Reproduce the records exactly. Leave the pictures out.
*** Opening of Data provided ***
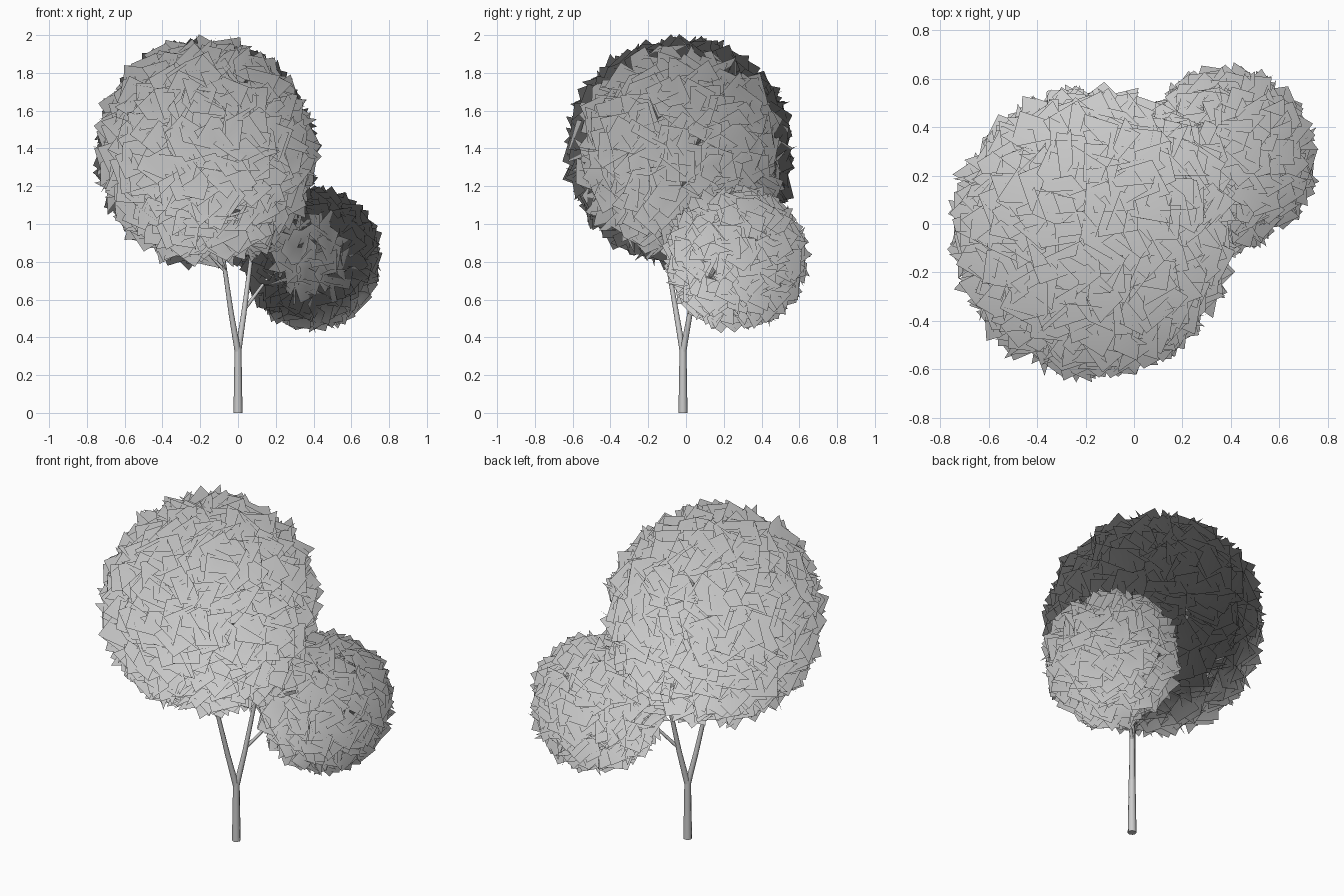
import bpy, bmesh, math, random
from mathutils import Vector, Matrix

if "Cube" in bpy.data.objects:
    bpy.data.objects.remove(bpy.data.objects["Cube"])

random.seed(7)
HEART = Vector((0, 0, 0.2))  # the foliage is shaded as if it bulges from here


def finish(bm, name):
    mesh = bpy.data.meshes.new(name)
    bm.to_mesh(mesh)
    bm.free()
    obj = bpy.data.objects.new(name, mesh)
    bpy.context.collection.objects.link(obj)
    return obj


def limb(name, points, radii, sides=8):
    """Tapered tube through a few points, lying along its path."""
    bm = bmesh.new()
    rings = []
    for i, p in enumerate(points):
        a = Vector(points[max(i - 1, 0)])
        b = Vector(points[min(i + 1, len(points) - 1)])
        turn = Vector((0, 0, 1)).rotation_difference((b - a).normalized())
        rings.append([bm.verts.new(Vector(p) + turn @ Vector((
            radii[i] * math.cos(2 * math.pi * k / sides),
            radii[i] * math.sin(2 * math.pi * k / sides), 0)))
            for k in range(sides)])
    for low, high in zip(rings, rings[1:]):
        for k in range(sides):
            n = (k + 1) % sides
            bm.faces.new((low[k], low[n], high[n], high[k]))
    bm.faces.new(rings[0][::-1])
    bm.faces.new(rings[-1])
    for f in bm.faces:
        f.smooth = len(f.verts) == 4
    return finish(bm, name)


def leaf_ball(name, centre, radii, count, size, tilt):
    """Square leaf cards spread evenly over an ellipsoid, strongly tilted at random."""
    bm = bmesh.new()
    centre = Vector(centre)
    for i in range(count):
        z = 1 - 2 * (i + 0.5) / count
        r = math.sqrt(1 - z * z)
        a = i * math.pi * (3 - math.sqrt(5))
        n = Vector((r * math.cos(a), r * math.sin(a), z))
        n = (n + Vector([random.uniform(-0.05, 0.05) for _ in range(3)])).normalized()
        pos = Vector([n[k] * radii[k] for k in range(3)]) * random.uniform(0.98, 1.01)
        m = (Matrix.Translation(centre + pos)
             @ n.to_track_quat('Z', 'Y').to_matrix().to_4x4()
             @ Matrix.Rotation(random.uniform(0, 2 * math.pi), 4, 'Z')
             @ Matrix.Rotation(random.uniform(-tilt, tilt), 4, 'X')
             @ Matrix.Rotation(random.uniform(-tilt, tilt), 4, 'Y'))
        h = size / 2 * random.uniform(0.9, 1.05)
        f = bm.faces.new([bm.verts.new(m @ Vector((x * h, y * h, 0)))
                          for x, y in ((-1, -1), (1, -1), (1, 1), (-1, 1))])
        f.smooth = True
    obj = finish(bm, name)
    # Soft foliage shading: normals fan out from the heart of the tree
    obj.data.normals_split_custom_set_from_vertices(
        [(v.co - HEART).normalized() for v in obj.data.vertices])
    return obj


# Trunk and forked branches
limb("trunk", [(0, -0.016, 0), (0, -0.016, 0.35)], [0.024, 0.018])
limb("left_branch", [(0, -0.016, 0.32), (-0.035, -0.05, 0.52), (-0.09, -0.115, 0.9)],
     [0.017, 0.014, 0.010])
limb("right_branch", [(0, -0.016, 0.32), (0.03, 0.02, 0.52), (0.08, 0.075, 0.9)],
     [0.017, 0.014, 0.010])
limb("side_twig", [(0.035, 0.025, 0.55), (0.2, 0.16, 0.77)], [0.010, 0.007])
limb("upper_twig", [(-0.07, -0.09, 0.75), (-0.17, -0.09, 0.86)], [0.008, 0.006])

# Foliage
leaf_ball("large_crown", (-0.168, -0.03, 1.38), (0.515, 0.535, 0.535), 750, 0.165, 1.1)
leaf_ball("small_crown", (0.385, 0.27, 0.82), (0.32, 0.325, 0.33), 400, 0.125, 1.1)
*** Close of Data provided ***
* Written solution *
import bpy, bmesh, math, random
from mathutils import Vector, Matrix

if "Cube" in bpy.data.objects:
    bpy.data.objects.remove(bpy.data.objects["Cube"])

random.seed(7)
HEART = Vector((0, 0, 0.2))  # the foliage is shaded as if it bulges from here


def finish(bm, name):
    mesh = bpy.data.meshes.new(name)
    bm.to_mesh(mesh)
    bm.free()
    obj = bpy.data.objects.new(name, mesh)
    bpy.context.collection.objects.link(obj)
    return obj


def limb(name, points, radii, sides=8):
    """Tapered tube through a few points, lying along its path."""
    bm = bmesh.new()
    rings = []
    for i, p in enumerate(points):
        a = Vector(points[max(i - 1, 0)])
        b = Vector(points[min(i + 1, len(points) - 1)])
        turn = Vector((0, 0, 1)).rotation_difference((b - a).normalized())
        rings.append([bm.verts.new(Vector(p) + turn @ Vector((
            radii[i] * math.cos(2 * math.pi * k / sides),
            radii[i] * math.sin(2 * math.pi * k / sides), 0)))
            for k in range(sides)])
    for low, high in zip(rings, rings[1:]):
        for k in range(sides):
            n = (k + 1) % sides
            bm.faces.new((low[k], low[n], high[n], high[k]))
    bm.faces.new(rings[0][::-1])
    bm.faces.new(rings[-1])
    for f in bm.faces:
        f.smooth = len(f.verts) == 4
    return finish(bm, name)


def leaf_ball(name, centre, radii, count, size, tilt):
    """Square leaf cards spread evenly over an ellipsoid, strongly tilted at random."""
    bm = bmesh.new()
    centre = Vector(centre)
    for i in range(count):
        z = 1 - 2 * (i + 0.5) / count
        r = math.sqrt(1 - z * z)
        a = i * math.pi * (3 - math.sqrt(5))
        n = Vector((r * math.cos(a), r * math.sin(a), z))
        n = (n + Vector([random.uniform(-0.05, 0.05) for _ in range(3)])).normalized()
        pos = Vector([n[k] * radii[k] for k in range(3)]) * random.uniform(0.98, 1.01)
        m = (Matrix.Translation(centre + pos)
             @ n.to_track_quat('Z', 'Y').to_matrix().to_4x4()
             @ Matrix.Rotation(random.uniform(0, 2 * math.pi), 4, 'Z')
             @ Matrix.Rotation(random.uniform(-tilt, tilt), 4, 'X')
             @ Matrix.Rotation(random.uniform(-tilt, tilt), 4, 'Y'))
        h = size / 2 * random.uniform(0.9, 1.05)
        f = bm.faces.new([bm.verts.new(m @ Vector((x * h, y * h, 0)))
                          for x, y in ((-1, -1), (1, -1), (1, 1), (-1, 1))])
        f.smooth = True
    obj = finish(bm, name)
    # Soft foliage shading: normals fan out from the heart of the tree
    obj.data.normals_split_custom_set_from_vertices(
        [(v.co - HEART).normalized() for v in obj.data.vertices])
    return obj


# Trunk and forked branches
limb("trunk", [(0, -0.016, 0), (0, -0.016, 0.35)], [0.024, 0.018])
limb("left_branch", [(0, -0.016, 0.32), (-0.035, -0.05, 0.52), (-0.09, -0.115, 0.9)],
     [0.017, 0.014, 0.010])
limb("right_branch", [(0, -0.016, 0.32), (0.03, 0.02, 0.52), (0.08, 0.075, 0.9)],
     [0.017, 0.014, 0.010])
limb("side_twig", [(0.035, 0.025, 0.55), (0.2, 0.16, 0.77)], [0.010, 0.007])
limb("upper_twig", [(-0.07, -0.09, 0.75), (-0.17, -0.09, 0.86)], [0.008, 0.006])

# Foliage
leaf_ball("large_crown", (-0.168, -0.03, 1.38), (0.515, 0.535, 0.535), 750, 0.165, 1.1)
leaf_ball("small_crown", (0.385, 0.27, 0.82), (0.32, 0.325, 0.33), 400, 0.125, 1.1)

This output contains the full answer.